Many of the textiles to be exhibited have been donated to the Museum, often by faculty. These textiles were collected by professors with a range of specialties in African Studies while traveling, working and living in Africa. They illustrate the longstanding vitality of the work of Michigan State University in West Africa.
This magnificent display of textiles illustrates how cloth has been transformed and refigured over time. It is hoped that visitors will enjoy the artistry and skill of the producers represented by the textiles but also understand this practice in its cultural and historical contexts. African art belongs to the past and to the present. This exhibit will bring the viewer to a deeper understanding of Threads of Change in West African Textiles.
Guest curator: Chris Worland
This exhibition is made possible by project partners at Michigan State University: African Studies Center, Center for Advanced Study of International Development, MSU Museum, Office for Inclusion and Intercultural Initiatives (Creating Inclusive Excellence Grant), and the Residential College in the Arts and Humanities.
Related Programs for “Threads of Change”
Monday, January 19 – 3:30 – 6 p.m.
Martin Luther King Day Reception
Meet the Curator and Gallery Tour with Chris Worland
MSU Museum Main Gallery

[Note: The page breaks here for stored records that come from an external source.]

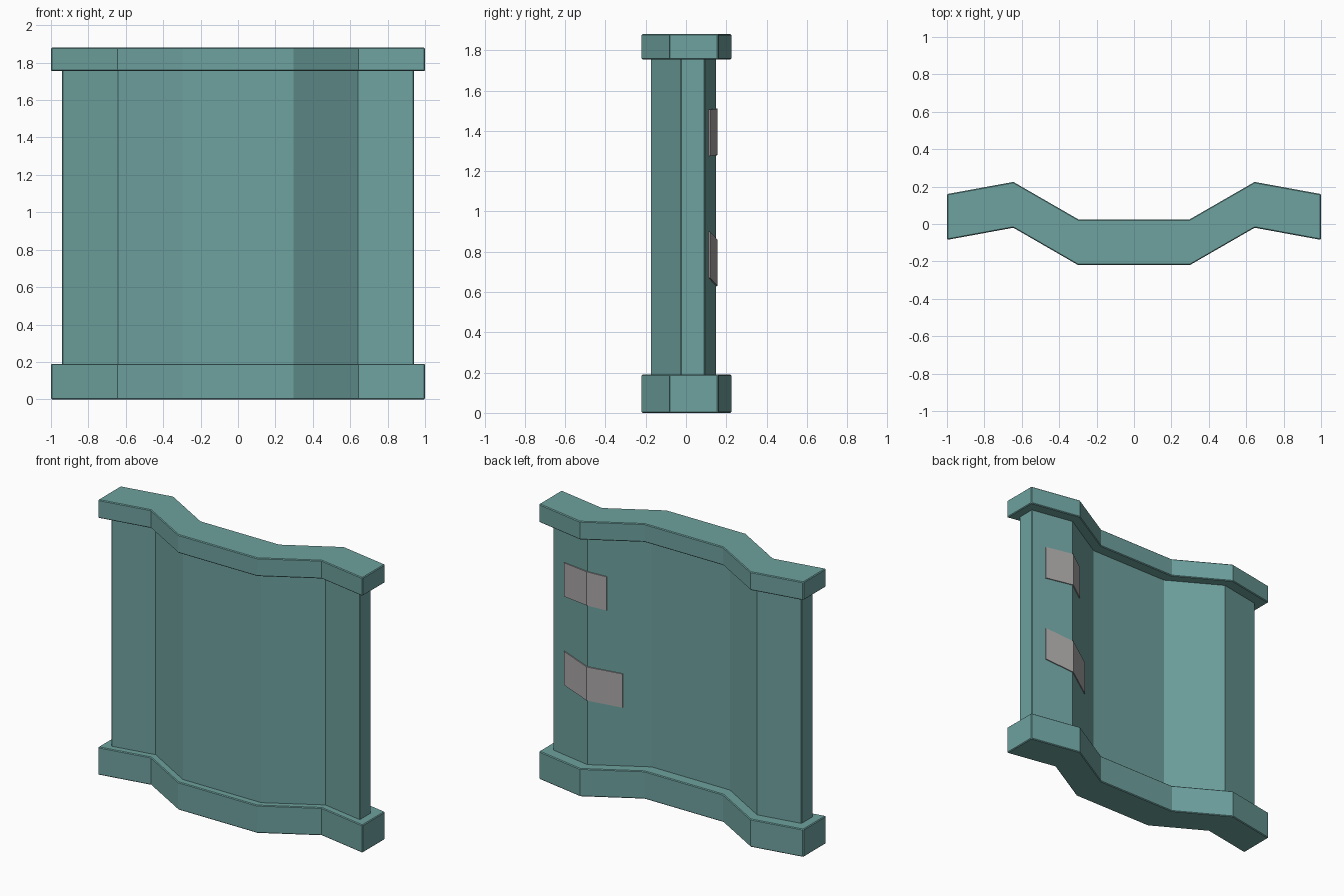
import bpy
import bmesh
import math

cube = bpy.data.objects.get("Cube")
if cube:
    bpy.data.objects.remove(cube, do_unlink=True)


def make_material(name, rgb):
    mat = bpy.data.materials.new(name)
    mat.use_nodes = True
    mat.diffuse_color = (*rgb, 1)
    mat.node_tree.nodes["Principled BSDF"].inputs["Base Color"].default_value = (*rgb, 1)
    return mat


teal = make_material("muted_teal", (0.155, 0.36, 0.345))
grey = make_material("warm_grey", (0.41, 0.39, 0.39))


def folded_slab(name, stations, height, depth, mat, bevel=0):
    """Sweep an upright rectangle through (x, back y, bottom z) stations."""
    bm = bmesh.new()
    rings = []
    for x, back, z in stations:
        corners = ((back - depth, z), (back, z), (back, z + height), (back - depth, z + height))
        rings.append([bm.verts.new((x, y, h)) for y, h in corners])
    for a, b in zip(rings, rings[1:]):
        for i in range(4):
            j = (i + 1) % 4
            bm.faces.new((a[i], a[j], b[j], b[i]))
    bm.faces.new(rings[0])
    bm.faces.new(rings[-1][::-1])
    bmesh.ops.recalc_face_normals(bm, faces=bm.faces)
    mesh = bpy.data.meshes.new(name)
    bm.to_mesh(mesh)
    bm.free()
    mesh.materials.append(mat)
    obj = bpy.data.objects.new(name, mesh)
    bpy.context.collection.objects.link(obj)
    if bevel:
        mod = obj.modifiers.new("soft_edges", "BEVEL")
        mod.width = bevel
        mod.segments = 1
        mod.limit_method = "ANGLE"
        mod.angle_limit = math.radians(60)
    return obj


def mirrored(half, z):
    """Complete a half path, given from the middle outwards, on both sides."""
    return [(-x, y, z) for x, y in reversed(half)] + [(x, y, z) for x, y in half]


# Rails follow the folded plan along the bottom and the top
rail_path = [(0.298, 0.025), (0.645, 0.225), (1.0, 0.16)]
folded_slab("bottom_rail", mirrored(rail_path, 0), 0.19, 0.245, teal, 0.005)
folded_slab("top_rail", mirrored(rail_path, 1.755), 0.125, 0.245, teal, 0.005)

# Thinner wall panel between the rails
panel_path = [(0.296, -0.052), (0.642, 0.149), (0.94, 0.094)]
folded_slab("wall_panel", mirrored(panel_path, 0.18), 1.585, 0.121, teal, 0.004)


def panel_back(x):
    (x0, y0), (x1, y1), (x2, y2) = panel_path
    if x < x1:
        return y0 + (y1 - y0) * (x - x0) / (x1 - x0)
    return y1 + (y2 - y1) * (x - x1) / (x2 - x1)


# Thin patches wrapped around the left fold of the back
def patch(name, edge_points, height):
    stations = [(x, panel_back(x) + 0.007, z) for x, z in edge_points]
    folded_slab(name, stations, height, 0.008, grey)


patch("upper_patch", [(0.535, 1.25), (0.642, 1.28), (0.84, 1.275)], 0.23)
patch("lower_patch", [(0.45, 0.59), (0.642, 0.63), (0.84, 0.67)], 0.23)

Saturday, February 7 — 10 a.m – 3 p.m.
“Bogolan Textile from Mali: Natural dyes and Symbolism”
Adult Arts Workshop
Residential College in the Arts and Humanities Workshop
Fee: $35. To register, contact: email@example.com
Wednesday, February 11 — 7 – 8:30 p.m.
Panel Discussion with Artist’s in Residence Kandioura Coulibaly, Boubacar Doumbia and Janet Goldner
Residential College in the Arts and Humanities, Auditorium
Sunday, February 15 — 2 p.m.
Gallery Talk and demonstration by the artists of Groupe Kasobane: Kandioura Coulibaly and Boubacar Doumbia with Janet Goldner
MSU Museum Main Gallery
Saturday, March 21 — 1-3 p.m.
“STAMP, PAINT, CUT!”
African Fabric Workshop for Children
MSU Museum Auditorium
Wednesday, March 25 — 7 – 9 p.m.
International Book Club Meeting
“Monique and the Mango Rains. Two years with a Midwife in Mali,” by Kris Holloway (Sponsored by East Lansing Public Library)
MSU Museum Main Gallery
Programs free of charge unless otherwise noted.
Also of interest:
Visual Griots: An Exhibit of Photography by African Youth
Through March 15, 2009
MSU Museum – Heritage Gallery
This exhibit of photos by Malian youths, which debuted at Smithsonian, is curated by Shawn Davis and is a project of the Academy for Educational Development, Washington, D.C. A team of Malian and U.S. photographers went into the villages of Damy and Kouara to put cameras in the hand of youth, empower them to document their lives, and help them better connect with their communities and the world. The exhibit will involve outreach and civic engagement activities, especially with Lansing, Mason, and Lansing Special Education classrooms. Learn more.
Arts and culture at MSU
Arts and culture at MSU play a critical role in nurturing the human spirit while contributing to a richer quality of life. Museums, galleries, and gardens along with libraries, historic sites, and performance spaces provide a catalyst for cultural exchange of diverse ideas and inspirations. At the same time, audiences on campus and around the world take advantage of academic and research outreach programs such as public broadcasting, online resources, and publications.
Join us in exploring a world of arts and culture at Michigan State University. Learn more at http://artsandculture.msu.edu.